Brief → Reproduce exactly the lines below from the one containing "part.location, part.rotation_euler = location, tilt" through the one containing "hip = side * .115", including both, and nothing else.
--- Records for processing Enclosed Below ---
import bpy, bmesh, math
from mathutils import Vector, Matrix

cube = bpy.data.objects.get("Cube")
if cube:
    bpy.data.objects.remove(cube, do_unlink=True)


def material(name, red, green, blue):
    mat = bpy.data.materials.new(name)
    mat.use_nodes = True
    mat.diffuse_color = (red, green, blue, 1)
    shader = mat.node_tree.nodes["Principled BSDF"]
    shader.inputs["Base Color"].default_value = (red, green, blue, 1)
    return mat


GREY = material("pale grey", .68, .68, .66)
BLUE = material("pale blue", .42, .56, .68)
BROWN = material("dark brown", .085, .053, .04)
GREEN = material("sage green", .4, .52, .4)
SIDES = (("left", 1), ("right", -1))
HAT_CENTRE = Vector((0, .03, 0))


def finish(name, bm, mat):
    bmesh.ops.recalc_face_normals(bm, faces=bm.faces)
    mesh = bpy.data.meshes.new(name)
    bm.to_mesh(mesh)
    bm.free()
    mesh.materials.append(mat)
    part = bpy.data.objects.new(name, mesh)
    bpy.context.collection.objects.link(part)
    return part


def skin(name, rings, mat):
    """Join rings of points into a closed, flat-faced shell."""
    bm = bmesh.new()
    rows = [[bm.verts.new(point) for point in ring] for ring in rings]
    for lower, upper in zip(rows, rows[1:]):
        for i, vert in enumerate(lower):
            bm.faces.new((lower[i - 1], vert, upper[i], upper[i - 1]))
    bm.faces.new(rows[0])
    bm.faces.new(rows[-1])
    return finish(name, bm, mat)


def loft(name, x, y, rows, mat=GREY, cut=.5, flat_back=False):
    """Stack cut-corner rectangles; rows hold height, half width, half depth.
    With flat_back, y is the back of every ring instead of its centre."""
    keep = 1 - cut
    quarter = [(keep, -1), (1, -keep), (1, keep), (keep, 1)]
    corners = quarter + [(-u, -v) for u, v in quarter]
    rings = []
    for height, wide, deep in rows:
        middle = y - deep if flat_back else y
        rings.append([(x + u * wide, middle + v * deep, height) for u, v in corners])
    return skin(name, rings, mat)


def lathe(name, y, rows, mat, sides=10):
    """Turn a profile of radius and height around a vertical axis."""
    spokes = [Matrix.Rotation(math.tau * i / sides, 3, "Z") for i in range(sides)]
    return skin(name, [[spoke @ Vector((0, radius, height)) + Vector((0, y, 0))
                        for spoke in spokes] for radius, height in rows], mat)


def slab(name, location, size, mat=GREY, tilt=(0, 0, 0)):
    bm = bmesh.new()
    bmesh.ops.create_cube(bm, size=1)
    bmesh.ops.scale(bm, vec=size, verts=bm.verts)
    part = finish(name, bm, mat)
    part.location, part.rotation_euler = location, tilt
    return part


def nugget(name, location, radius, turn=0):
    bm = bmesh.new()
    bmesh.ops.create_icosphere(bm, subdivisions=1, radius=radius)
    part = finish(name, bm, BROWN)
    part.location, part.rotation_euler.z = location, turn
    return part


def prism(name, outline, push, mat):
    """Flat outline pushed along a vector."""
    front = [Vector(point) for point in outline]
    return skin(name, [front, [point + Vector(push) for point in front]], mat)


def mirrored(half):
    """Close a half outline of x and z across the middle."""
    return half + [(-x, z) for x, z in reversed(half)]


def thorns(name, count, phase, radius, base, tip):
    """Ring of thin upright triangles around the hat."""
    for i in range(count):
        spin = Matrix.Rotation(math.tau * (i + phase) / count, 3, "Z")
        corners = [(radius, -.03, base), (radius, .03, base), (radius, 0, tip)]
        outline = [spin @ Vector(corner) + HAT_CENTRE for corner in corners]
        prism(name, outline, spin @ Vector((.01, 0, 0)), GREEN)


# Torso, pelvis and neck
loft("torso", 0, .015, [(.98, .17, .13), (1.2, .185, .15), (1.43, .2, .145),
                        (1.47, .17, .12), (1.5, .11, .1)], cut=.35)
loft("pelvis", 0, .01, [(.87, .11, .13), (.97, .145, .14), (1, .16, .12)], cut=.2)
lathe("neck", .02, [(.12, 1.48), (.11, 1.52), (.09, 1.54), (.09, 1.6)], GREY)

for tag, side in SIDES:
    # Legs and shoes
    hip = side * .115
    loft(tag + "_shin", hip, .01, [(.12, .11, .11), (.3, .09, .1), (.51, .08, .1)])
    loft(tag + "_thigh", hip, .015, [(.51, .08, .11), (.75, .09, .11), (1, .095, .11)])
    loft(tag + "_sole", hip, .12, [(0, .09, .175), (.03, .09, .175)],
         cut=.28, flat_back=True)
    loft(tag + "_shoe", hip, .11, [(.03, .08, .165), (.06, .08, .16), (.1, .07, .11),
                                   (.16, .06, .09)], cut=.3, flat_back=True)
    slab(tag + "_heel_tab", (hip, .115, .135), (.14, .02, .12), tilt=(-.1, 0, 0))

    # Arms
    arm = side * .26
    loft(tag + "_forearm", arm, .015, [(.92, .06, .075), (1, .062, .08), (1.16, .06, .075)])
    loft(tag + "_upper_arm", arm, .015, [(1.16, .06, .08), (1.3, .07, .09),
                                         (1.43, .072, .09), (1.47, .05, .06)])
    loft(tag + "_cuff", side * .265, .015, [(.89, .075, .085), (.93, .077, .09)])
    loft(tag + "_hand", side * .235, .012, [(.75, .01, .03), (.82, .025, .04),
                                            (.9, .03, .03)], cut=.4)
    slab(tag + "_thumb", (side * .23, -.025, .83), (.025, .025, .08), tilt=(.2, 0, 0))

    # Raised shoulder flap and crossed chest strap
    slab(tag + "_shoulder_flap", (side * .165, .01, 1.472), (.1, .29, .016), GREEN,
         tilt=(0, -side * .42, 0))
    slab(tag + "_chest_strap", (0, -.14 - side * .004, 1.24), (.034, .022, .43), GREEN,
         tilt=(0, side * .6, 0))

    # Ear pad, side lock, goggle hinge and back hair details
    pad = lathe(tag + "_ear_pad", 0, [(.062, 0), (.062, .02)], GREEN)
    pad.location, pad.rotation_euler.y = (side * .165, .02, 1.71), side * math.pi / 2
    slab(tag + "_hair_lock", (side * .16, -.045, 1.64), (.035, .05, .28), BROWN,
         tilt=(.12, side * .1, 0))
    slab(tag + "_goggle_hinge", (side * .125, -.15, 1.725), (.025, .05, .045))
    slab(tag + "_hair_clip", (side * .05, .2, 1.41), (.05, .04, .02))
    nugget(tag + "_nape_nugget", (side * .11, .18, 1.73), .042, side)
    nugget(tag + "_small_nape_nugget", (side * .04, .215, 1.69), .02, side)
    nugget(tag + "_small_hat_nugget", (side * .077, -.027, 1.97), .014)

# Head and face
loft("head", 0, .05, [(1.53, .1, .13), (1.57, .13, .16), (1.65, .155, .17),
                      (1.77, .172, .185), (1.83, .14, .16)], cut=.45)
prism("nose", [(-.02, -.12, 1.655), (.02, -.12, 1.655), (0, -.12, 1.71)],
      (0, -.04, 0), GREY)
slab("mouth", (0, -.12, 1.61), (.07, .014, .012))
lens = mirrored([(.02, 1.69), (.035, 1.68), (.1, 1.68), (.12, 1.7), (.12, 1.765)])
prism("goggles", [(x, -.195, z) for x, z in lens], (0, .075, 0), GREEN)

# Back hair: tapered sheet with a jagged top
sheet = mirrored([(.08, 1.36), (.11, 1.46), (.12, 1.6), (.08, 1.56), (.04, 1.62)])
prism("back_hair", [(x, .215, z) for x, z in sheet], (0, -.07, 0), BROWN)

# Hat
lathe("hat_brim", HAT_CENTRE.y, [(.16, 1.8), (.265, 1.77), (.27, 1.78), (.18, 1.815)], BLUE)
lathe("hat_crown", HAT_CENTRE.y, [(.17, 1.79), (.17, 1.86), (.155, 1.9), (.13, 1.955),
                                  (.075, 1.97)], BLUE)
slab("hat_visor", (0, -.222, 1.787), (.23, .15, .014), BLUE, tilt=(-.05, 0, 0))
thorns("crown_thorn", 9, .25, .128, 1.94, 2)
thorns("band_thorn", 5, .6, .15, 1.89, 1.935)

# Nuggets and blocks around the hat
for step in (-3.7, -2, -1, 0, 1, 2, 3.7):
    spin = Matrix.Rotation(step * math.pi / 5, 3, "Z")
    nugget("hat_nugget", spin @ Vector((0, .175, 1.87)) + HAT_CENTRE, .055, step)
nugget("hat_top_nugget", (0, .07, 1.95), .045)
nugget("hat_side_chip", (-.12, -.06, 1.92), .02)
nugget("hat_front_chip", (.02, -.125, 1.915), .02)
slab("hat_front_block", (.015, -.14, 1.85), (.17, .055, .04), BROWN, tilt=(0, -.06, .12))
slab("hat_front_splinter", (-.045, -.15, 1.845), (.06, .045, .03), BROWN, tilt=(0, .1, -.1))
--- End of Enclosed Records for processing ---
Result of this task →
    part.location, part.rotation_euler = location, tilt
    return part


def nugget(name, location, radius, turn=0):
    bm = bmesh.new()
    bmesh.ops.create_icosphere(bm, subdivisions=1, radius=radius)
    part = finish(name, bm, BROWN)
    part.location, part.rotation_euler.z = location, turn
    return part


def prism(name, outline, push, mat):
    """Flat outline pushed along a vector."""
    front = [Vector(point) for point in outline]
    return skin(name, [front, [point + Vector(push) for point in front]], mat)


def mirrored(half):
    """Close a half outline of x and z across the middle."""
    return half + [(-x, z) for x, z in reversed(half)]


def thorns(name, count, phase, radius, base, tip):
    """Ring of thin upright triangles around the hat."""
    for i in range(count):
        spin = Matrix.Rotation(math.tau * (i + phase) / count, 3, "Z")
        corners = [(radius, -.03, base), (radius, .03, base), (radius, 0, tip)]
        outline = [spin @ Vector(corner) + HAT_CENTRE for corner in corners]
        prism(name, outline, spin @ Vector((.01, 0, 0)), GREEN)


# Torso, pelvis and neck
loft("torso", 0, .015, [(.98, .17, .13), (1.2, .185, .15), (1.43, .2, .145),
                        (1.47, .17, .12), (1.5, .11, .1)], cut=.35)
loft("pelvis", 0, .01, [(.87, .11, .13), (.97, .145, .14), (1, .16, .12)], cut=.2)
lathe("neck", .02, [(.12, 1.48), (.11, 1.52), (.09, 1.54), (.09, 1.6)], GREY)

for tag, side in SIDES:
    # Legs and shoes
    hip = side * .115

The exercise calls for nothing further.